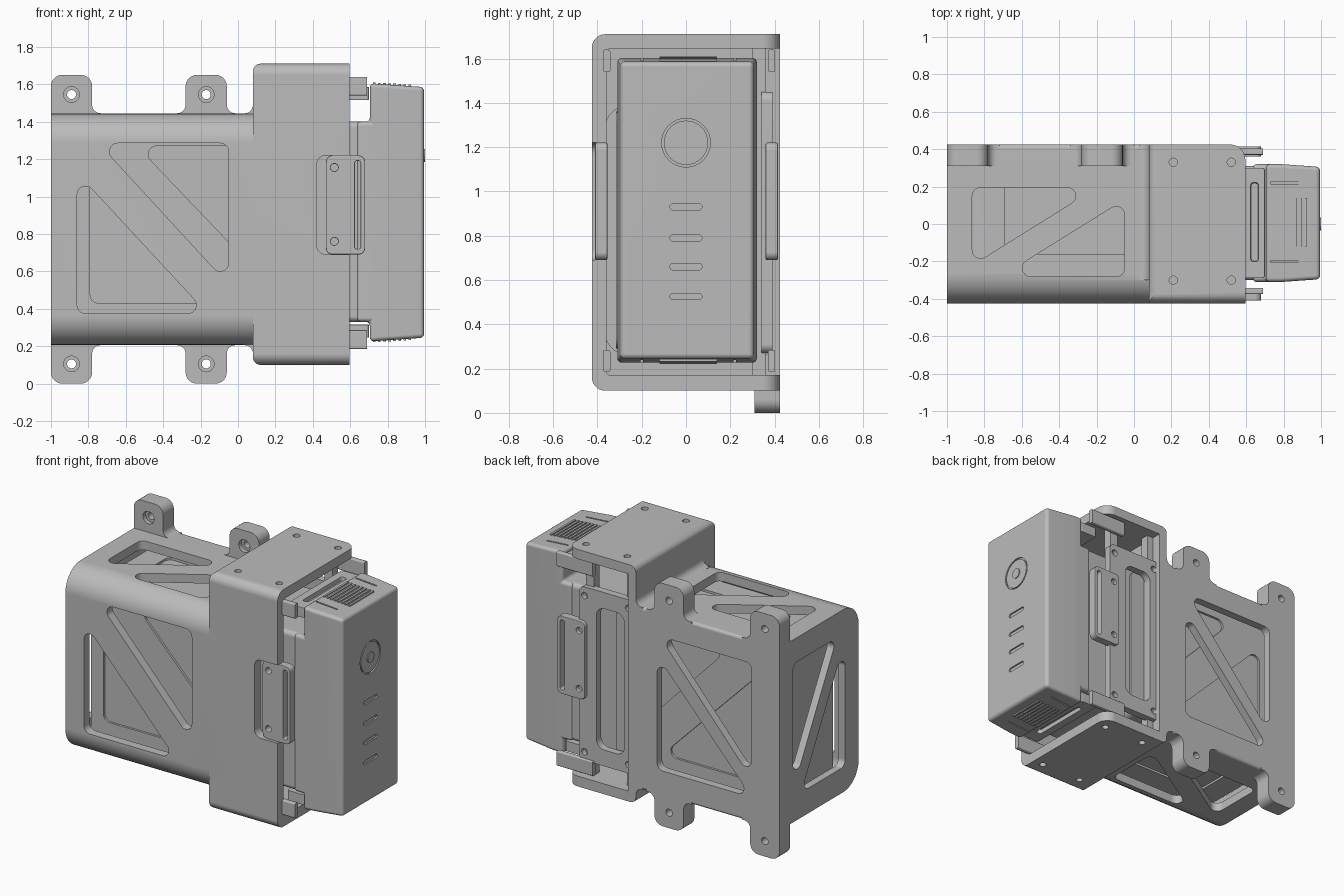
import bpy, bmesh, math
from mathutils import Vector

if "Cube" in bpy.data.objects:
    bpy.data.objects.remove(bpy.data.objects["Cube"])

grey = bpy.data.materials.new("plain grey")
grey.use_nodes = True
grey.diffuse_color = (0.5, 0.5, 0.5, 1)
grey.node_tree.nodes["Principled BSDF"].inputs["Base Color"].default_value = (0.5, 0.5, 0.5, 1)


def rounded(points, radii, steps=7):
    """Round each corner of a 2D polygon with a tangent arc."""
    out, n = [], len(points)
    for i in range(n):
        p = Vector(points[i])
        r = radii[i] if isinstance(radii, (list, tuple)) else radii
        if r == 0:
            out.append(p)
            continue
        a = (Vector(points[i - 1]) - p).normalized()
        b = (Vector(points[(i + 1) % n]) - p).normalized()
        half = a.angle(b) / 2
        centre = p + (a + b).normalized() * (r / math.sin(half))
        start = p + a * (r / math.tan(half)) - centre
        end = p + b * (r / math.tan(half)) - centre
        sweep = start.angle_signed(end)
        for k in range(steps + 1):
            t = -sweep * k / steps
            c, s = math.cos(t), math.sin(t)
            out.append(centre + Vector((start.x * c - start.y * s, start.x * s + start.y * c)))
    return out


def prism(name, axis, points, lo, hi, radii=0):
    """Extrude a rounded outline along an axis; the outline uses the other two axes in order."""
    place = {"x": lambda p, d: (d, p[0], p[1]),
             "y": lambda p, d: (p[0], d, p[1]),
             "z": lambda p, d: (p[0], p[1], d)}[axis]
    outline = rounded(points, radii)
    bm = bmesh.new()
    rings = [[bm.verts.new(place(p, d)) for p in outline] for d in (lo, hi)]
    n = len(outline)
    bm.faces.new(rings[0])
    bm.faces.new(rings[1])
    for i in range(n):
        j = (i + 1) % n
        bm.faces.new((rings[0][i], rings[0][j], rings[1][j], rings[1][i]))
    bmesh.ops.recalc_face_normals(bm, faces=bm.faces)
    mesh = bpy.data.meshes.new(name)
    bm.to_mesh(mesh)
    bm.free()
    obj = bpy.data.objects.new(name, mesh)
    obj.data.materials.append(grey)
    bpy.context.collection.objects.link(obj)
    return obj


def rect(a0, a1, b0, b1):
    return [(a0, b0), (a1, b0), (a1, b1), (a0, b1)]


def slab(name, axis, a0, a1, b0, b1, lo, hi, r=0):
    return prism(name, axis, rect(a0, a1, b0, b1), lo, hi, r)


def disc(name, axis, a, b, radius, lo, hi):
    ring = [(a + radius * math.cos(k * math.tau / 32), b + radius * math.sin(k * math.tau / 32)) for k in range(32)]
    return prism(name, axis, ring, lo, hi)


def apply(obj, mod):
    bpy.context.view_layer.objects.active = obj
    bpy.ops.object.modifier_apply(modifier=mod.name)


def combine(obj, other, how="DIFFERENCE"):
    mod = obj.modifiers.new("combine", "BOOLEAN")
    mod.operation, mod.solver, mod.object = how, "EXACT", other
    apply(obj, mod)
    bpy.data.objects.remove(other)


def soften(obj, width, segments=2):
    mod = obj.modifiers.new("soft edges", "BEVEL")
    mod.width, mod.segments = width, segments
    mod.limit_method, mod.angle_limit = "ANGLE", math.radians(40)
    apply(obj, mod)


# Housing: sleeve with rounded front edges, joined to the wider head
housing = prism("housing", "x", rect(-.425, .425, .205, 1.445), -1, .12, [.16, .02, .02, .16])
head = prism("head", "x", rect(-.425, .425, .1, 1.71), .08, .595, [.06, 0, 0, .06])
combine(head, slab("head_side_outline", "y", .08, .7, .1, 1.71, -1, 1, .04), "INTERSECT")
combine(head, prism("head_top_outline", "z", rect(0, .595, -.6, .425), -1, 3, [0, 0, .08, 0]), "INTERSECT")
combine(housing, head, "UNION")

# Fillets where the sleeve meets the head
for low in (False, True):
    pts = [(.03, 1.40), (.03, 1.445), (.08, 1.445), (.08, 1.5), (.12, 1.5), (.12, 1.40)]
    pts = [(a, 1.65 - b) for a, b in pts] if low else pts
    combine(housing, prism("root_fillet", "y", pts, -.3, .425, [0, 0, .045, 0, 0, 0]), "UNION")

# Mounting tabs with flared roots
for x in (-.89, -.17):
    for low in (False, True):
        l, r = x - .11, x + .11
        pts = [(l, 1.40), (l, 1.65), (r, 1.65), (r, 1.445), (r + .06, 1.445), (r + .06, 1.40)]
        radii = [0, .06, .06, .045, 0, 0]
        if x > -.5:
            pts = [(l - .06, 1.40), (l - .06, 1.445), (l, 1.445)] + pts[1:]
            radii = [0, 0, .045] + radii[1:]
        if low:
            pts = [(a, 1.65 - b) for a, b in pts]
        combine(housing, prism("tab", "y", pts, .31, .425, radii), "UNION")
        z = .105 if low else 1.545
        combine(housing, disc("tab_hole", "y", x, z, .024, 0, 1))
        combine(housing, disc("tab_counterbore", "y", x, z, .042, .2, .34))

# Hollow interior; the head is open to the side and rear
combine(housing, prism("sleeve_cavity", "x", rect(-.365, .37, .265, 1.385), -.95, .3, [.1, .01, .01, .1]))
combine(housing, slab("head_cavity", "x", -.36, .6, .17, 1.645, .14, .8, .02))

# Triangular windows on every side, leaving a diagonal strut
windows = [
    ("y", [(-.86, 1.125), (-.86, .375), (-.165, .375)], -.6, -.2),
    ("y", [(-.05, .53), (-.05, 1.285), (-.745, 1.285)], -.6, -.2),
    ("y", [(-.08, 1.15), (-.08, .375), (-.79, .375)], .2, .6),
    ("y", [(-.79, .50), (-.79, 1.285), (-.1, 1.285)], .2, .6),
    ("x", [(.28, .42), (.28, 1.28), (-.19, 1.28)], -1.2, -.8),
    ("x", [(-.28, 1.23), (-.28, .375), (.19, .375)], -1.2, -.8)]
for lo, hi in ((0, .4), (1.25, 1.6)):
    windows.append(("z", [(-.865, -.22), (-.865, .195), (-.2, .195)], lo, hi))
    windows.append(("z", [(-.05, .13), (-.05, -.28), (-.71, -.28)], lo, hi))
for axis, pts, lo, hi in windows:
    combine(housing, prism("window", axis, pts, lo, hi, .045))

# Notch for the front latch and blind screw holes in the head
combine(housing, slab("latch_notch", "y", .42, .8, .69, 1.22, -.6, -.3, .05))
for x in (.21, .52):
    for y in (-.3, .33):
        for lo, hi in ((0, .13), (1.68, 1.8)):
            combine(housing, disc("head_screw_hole", "z", x, y, .022, lo, hi))
soften(housing, .01)

# Rear frame with a tall opening, corner screw holes and full-height posts
frame = slab("rear_frame", "y", .1, .53, .27, 1.45, .34, .39, .04)
combine(frame, slab("opening", "y", .19, .40, .38, 1.34, 0, 1, .06))
for x in (.16, .49):
    for z in (.33, 1.39):
        combine(frame, disc("frame_hole", "y", x, z, .022, 0, 1))
soften(frame, .008)
for x in (.13, .44):
    slab("frame_post", "z", x, x + .06, .30, .36, .16, 1.65)

# Slotted latch plates, front and rear
for name, y0, y1 in (("front_latch", -.41, -.355), ("rear_latch", .36, .415)):
    latch = slab(name, "y", .47, .68, .69, 1.22, y0, y1, .035)
    combine(latch, slab("slot", "y", .625, .655, .72, 1.19, -1, 1, .012))
    for z in (.76, 1.155):
        combine(latch, disc("latch_hole", "y", .515, z, .02, -1, 1))
    soften(latch, .006)

# Corner clips
for y in (-.375, .37):
    for z in (.185, 1.54):
        slab("corner_clip", "x", y, y + .033, z, z + .10, .42, .69, .008)

# Battery: inner cell with shallow triangular pockets
cell = slab("battery_cell", "y", -.885, .3, .29, 1.36, -.315, .325, .05)
for lo, hi in ((-.4, -.30), (.31, .4)):
    combine(cell, prism("low_pocket", "y", [(-.79, 1.18), (-.79, .43), (-.05, .43)], lo, hi, .045))
    combine(cell, prism("high_pocket", "y", [(.1, .6), (.1, 1.27), (-.54, 1.27)], lo, hi, .045))
for lo, hi in ((.2, .305), (1.345, 1.5)):
    combine(cell, slab("end_pocket", "z", -.69, .1, -.16, .24, lo, hi, .04))
slab("battery_neck", "x", -.30, .31, .33, 1.40, .2, .66, .03)

# Battery: outer block and its controls
block = prism("battery_block", "y", [(.635, .33), (.705, .33), (.705, .225), (.995, .245), (.995, 1.585),
                                     (.705, 1.605), (.705, 1.40), (.635, 1.40)], -.31, .32)
taper = prism("taper", "z", [(.5, -.33), (1, -.295), (1, .305), (.5, .34)], -1, 3)
combine(block, taper, "INTERSECT")
soften(block, .022, 4)
for z in (.93, .79, .66, .525):
    combine(block, slab("indicator_slot", "x", -.072, .072, z - .014, z + .014, .985, 1.1, .013))
combine(block, disc("button_recess", "x", 0, 1.22, .11, .985, 1.1))
for y in (-.2, .22):
    for z0, z1 in ((.1, .245), (1.585, 1.8)):
        combine(block, slab("side_groove", "z", .73, .89, y - .005, y + .005, z0, z1))
disc("power_button", "x", 0, 1.22, .10, .97, .994)
disc("button_centre", "x", 0, 1.22, .035, .98, 1.0)

# Grip ribs and slotted latch bars, top and bottom
for sign, z in ((1, 1.60), (-1, .23)):
    for k in range(8):
        x = .722 + k * .027
        slab("grip_rib", "z", x, x + .014, -.12, .14, z - sign * .03, z + sign * (.009 - k * .0015))
    bar = slab("latch_bar", "z", .57, .70, -.29, .30, z - sign * .085, z - sign * .015, .015)
    combine(bar, slab("bar_slot", "z", .625, .665, -.2, .22, z - sign * .045, z + sign * .1, .015))
    soften(bar, .006)

# Smooth rounded surfaces while keeping crisp edges and even flat faces
for obj in bpy.context.scene.objects:
    if obj.type == "MESH":
        bpy.ops.object.select_all(action="DESELECT")
        obj.select_set(True)
        bpy.context.view_layer.objects.active = obj
        bpy.ops.object.shade_smooth_by_angle(angle=math.radians(35))
        obj.modifiers.new("even normals", "WEIGHTED_NORMAL").keep_sharp = True
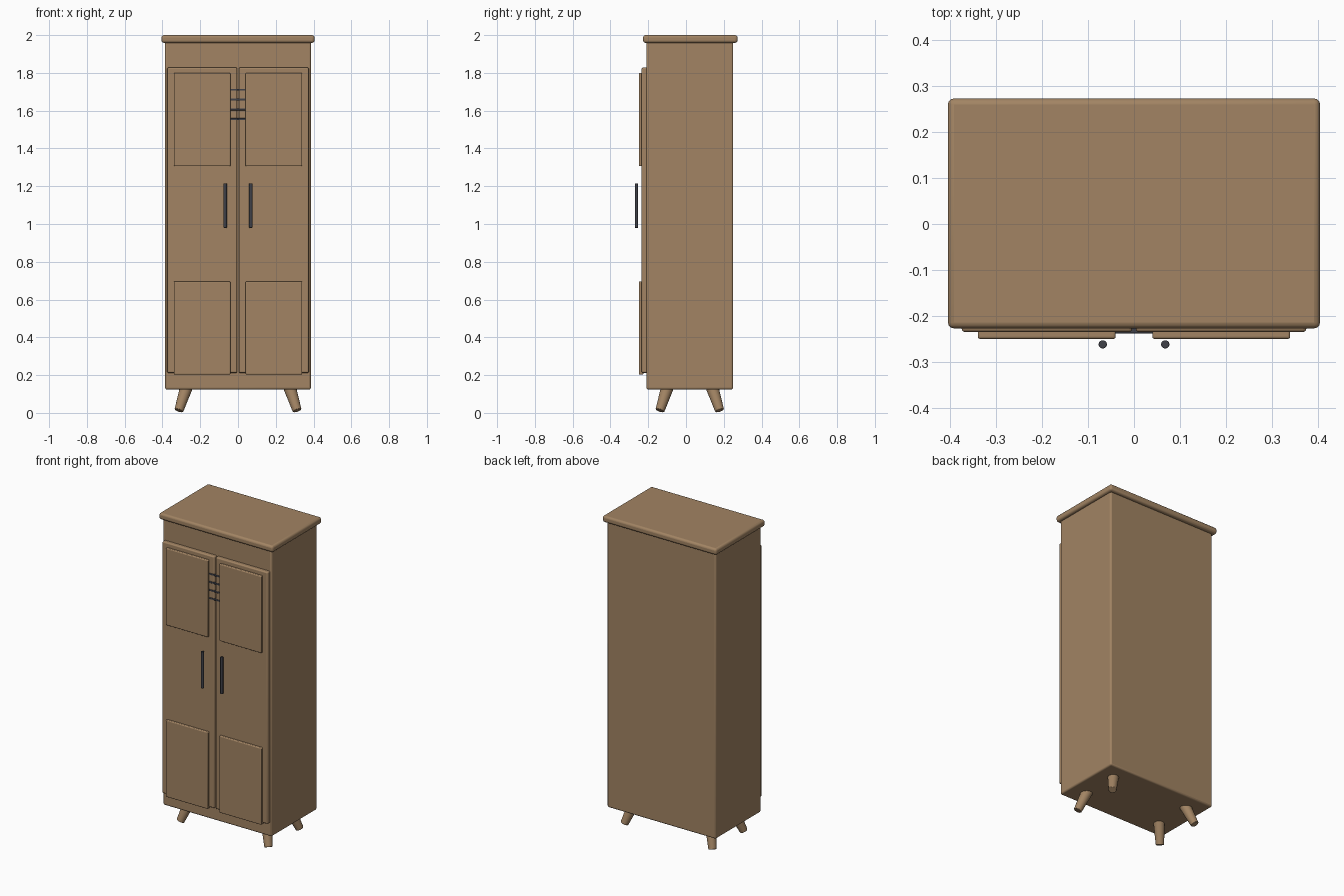
import bpy
import math
from mathutils import Vector

if "Cube" in bpy.data.objects:
    bpy.data.objects.remove(bpy.data.objects["Cube"], do_unlink=True)


def make_material(name, rgb, roughness):
    mat = bpy.data.materials.new(name)
    mat.use_nodes = True
    mat.diffuse_color = (*rgb, 1)
    bsdf = mat.node_tree.nodes["Principled BSDF"]
    bsdf.inputs["Base Color"].default_value = (*rgb, 1)
    bsdf.inputs["Roughness"].default_value = roughness
    return mat


wood = make_material("warm_wood", (0.36, 0.23, 0.125), 0.6)
metal = make_material("dark_metal", (0.05, 0.052, 0.065), 0.4)


def finish(name, mat, bevel, segments=3):
    obj = bpy.context.object
    obj.name = name
    obj.data.materials.append(mat)
    if bevel:
        mod = obj.modifiers.new("rounded_edges", "BEVEL")
        mod.width = bevel
        mod.segments = segments
        mod.limit_method = "ANGLE"
        mod.angle_limit = math.radians(40)
    bpy.ops.object.shade_smooth_by_angle(angle=math.radians(35))
    return obj


def box(name, x, y, z, mat, bevel):
    """Box given by its (low, high) range on each axis."""
    ranges = (x, y, z)
    bpy.ops.mesh.primitive_cube_add(size=1, location=[(a + b) / 2 for a, b in ranges])
    bpy.context.object.scale = [b - a for a, b in ranges]
    bpy.ops.object.transform_apply(location=False, rotation=False, scale=True)
    return finish(name, mat, bevel)


def rod(name, start, end, r_start, r_end, mat, bevel, sides=24):
    """Tapered round rod between two points."""
    start, end = Vector(start), Vector(end)
    axis = end - start
    bpy.ops.mesh.primitive_cone_add(
        vertices=sides, radius1=r_start, radius2=r_end, depth=axis.length,
        location=(start + end) / 2,
        rotation=axis.to_track_quat("Z", "Y").to_euler())
    return finish(name, mat, bevel, 2)


# Carcass and overhanging top
box("cabinet_body", (-0.386, 0.386), (-0.21, 0.25), (0.124, 1.97), wood, 0.01)
box("top_board", (-0.405, 0.405), (-0.227, 0.273), (1.959, 2.0), wood, 0.013)

for side, s in (("left", 1), ("right", -1)):
    def span(a, b):
        return tuple(sorted((s * a, s * b)))

    # Door with two raised panels
    box(side + "_door", span(0.004, 0.375), (-0.235, -0.2), (0.212, 1.828), wood, 0.007)
    for level, z in (("upper", (1.306, 1.8)), ("lower", (0.203, 0.696))):
        box(f"{side}_{level}_panel", span(0.04, 0.34), (-0.25, -0.225), z, wood, 0.005)

    # Upright handle
    rod(side + "_handle", (s * 0.068, -0.262, 0.98), (s * 0.068, -0.262, 1.215),
        0.009, 0.009, metal, 0.002)

    # Splayed tapered legs
    for place, t in (("front", -1), ("back", 1)):
        rod(f"{side}_{place}_leg",
            (s * 0.313, 0.02 + t * 0.158, 0.012),
            (s * 0.272, 0.02 + t * 0.117, 0.14),
            0.024, 0.034, wood, 0.003)

# Slim vent slats bridging the doors
for i in range(4):
    z = 1.555 + i * 0.052
    box(f"vent_slat_{i + 1}", (-0.045, 0.045), (-0.238, -0.225), (z - 0.005, z + 0.005),
        metal, 0.0015)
########
◆ **Requirement**
Working from the material above, retype exactly the lines from the one with "# Housing: sleeve" through the one with "[.06, 0, 0, .06])", both included, and only those lines.

◆ **Solution for this problem**
# Housing: sleeve with rounded front edges, joined to the wider head
housing = prism("housing", "x", rect(-.425, .425, .205, 1.445), -1, .12, [.16, .02, .02, .16])
head = prism("head", "x", rect(-.425, .425, .1, 1.71), .08, .595, [.06, 0, 0, .06])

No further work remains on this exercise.